Sasuke doesn't have his original eyes

Speaking of those remarkable eyes, the Sharingan, the unique Uchiha clan trait, is one of Naruto's most potent abilities. The Sharingan can copy other special ninja abilities, place others under intense mental illusions, and even summon powerful entities. Its powered-up form is the Mangekyou Sharingan, and that's hundreds of times more powerful than a standard Sharingan. But with such great power comes a horrible burden for the user. The Mangekyou Sharingan is capable of eventually making its user go blind.
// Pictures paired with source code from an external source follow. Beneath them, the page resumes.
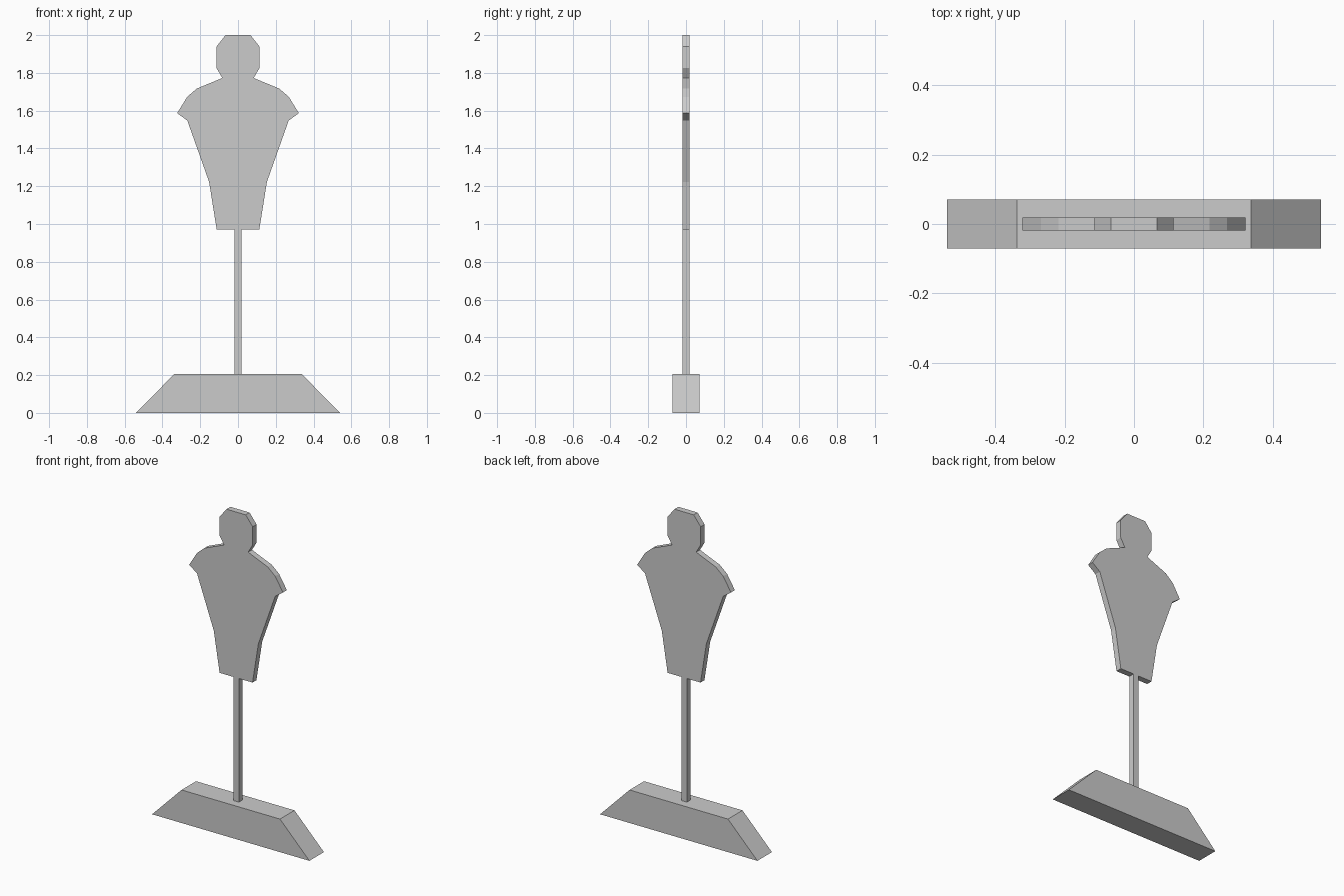
import bpy
import bmesh

if "Cube" in bpy.data.objects:
    bpy.data.objects.remove(bpy.data.objects["Cube"])


def extruded_profile(name, half, depth):
    """Mirror a right-hand (x, z) outline across x = 0 and extrude it along y."""
    outline = half + [(-x, z) for x, z in reversed(half)]
    bm = bmesh.new()
    face = bm.faces.new([bm.verts.new((x, -depth / 2, z)) for x, z in outline])
    result = bmesh.ops.extrude_face_region(bm, geom=[face])
    moved = [g for g in result["geom"] if isinstance(g, bmesh.types.BMVert)]
    bmesh.ops.translate(bm, verts=moved, vec=(0, depth, 0))
    bmesh.ops.recalc_face_normals(bm, faces=bm.faces)
    mesh = bpy.data.meshes.new(name)
    bm.to_mesh(mesh)
    bm.free()
    obj = bpy.data.objects.new(name, mesh)
    bpy.context.collection.objects.link(obj)
    return obj


BASE_TOP, BODY_BOTTOM = 0.205, 0.972

# Sloped foot
extruded_profile("base", [(0.54, 0), (0.338, BASE_TOP)], 0.142)

# Square post between foot and figure
extruded_profile("post", [(0.019, BASE_TOP), (0.019, BODY_BOTTOM)], 0.038)

# Flat torso and head silhouette, from hem to crown
extruded_profile("target_silhouette", [
    (0.113, BODY_BOTTOM), (0.153, 1.223), (0.268, 1.547), (0.322, 1.587),
    (0.269, 1.673), (0.218, 1.717), (0.083, 1.773), (0.114, 1.826),
    (0.114, 1.939), (0.066, 2.0),
], 0.038)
In Episode 216 (via Crunchyroll) of "Shippuden," Sasuke begins to remedy this problem by transplanting his older brother, Itachi's eyes. By Episode 220, the procedure is complete, meaning that Sasuke no longer has the eyes he was born with. While this type of eye operation might seem weird, in the world of" Naruto," transplanting a Sharingan-equipped eye seems about as normal a procedure as appendectomy. In the series, Kakashi gains his Sharingan eye thanks to his comrade Obito, and Madara Uchiha acquires his brother's eyes. But then there's Danzo, who takes everything up to horror anime levels. He proves himself as the worst ocular offender during Episode 209, as his right arm sports several Sharingan eyes. That's just grody, and fortunately, Sasuke never got the idea to duplicate such an act.

Kishimoto's wife wasn't a fan of SasuSaka

While "Naruto" is a Shonen work geared more towards kinetic ninja action, the series presented a bit of romance among its characters. Perhaps the most robust romantic coupling from the series is Sasuke and Sakura, which fans have lovingly given the ship name of SasuSaka. Despite the hardships between the two characters and bouts of unrequited love, Sasuke and Sakura officially wind up together by the end of "Shippuden" and even have a daughter named Sarada, who is teammates with Naruto's son Boruto. The shinobi power couple might be popular among many fans, but not everyone loves the pairing, as some hoped that Naruto would have won Sakura's heart instead of Sasuke.

We can count Kishimoto's wife initially as one of the fans of NaruSaku (Naruto and Sakura's ship name). During an old interview with Anime News Network, Kishimoto described his wife's displeasure of the Sasuke and Sakura pairing, saying, "I almost caused a rift in my own household too, because my wife was very upset also that Naruto didn't get together with Sakura. In fact, she complained quite vehemently to me!" It's hilarious that Sasuke shipping even provided a personal headache for its creator.

Sasuke is the star of his own gag manga

Although, arguably, Sasuke shared top billing with Naruto given how central he is to the plot of the series, his rival is still regarded as the main star. However, during "Shippuden," Sasuke did manage to star in his own manga series, but it probably wasn't what anyone expected. Suppose the thought of a Sasuke spin-off series brings out images of brooding in the forest, looking cool, and manipulating former allies to meet personal goals. In that case, it's best to hit that idea in the face with a pie and have it sit on a noisy whoopie cushion.

With the title "Naruto: Chibi Sasuke's Sharingan Legend," it's probably easy to guess what to expect from this unique spin-off manga. Sasuke is the star, but his cold misanthropic personality and burning quest for revenge are tempered with slapstick hijinks and a much lighter mood thanks to the chibi-style artwork. Written and drawn by Kishimoto's assistant Kenji Taira, the manga produced three volumes (via Viz Media) but unsurprisingly didn't lead to an anime adaptation. However, this interesting version of Sasuke and his team did appear in the anime "Naruto Spin-Off: Rock Lee & His Ninja Pals." While the appearance did tickle funny bones, it was weird for a moment to think that those laughs stemmed from one of the series' most serious characters.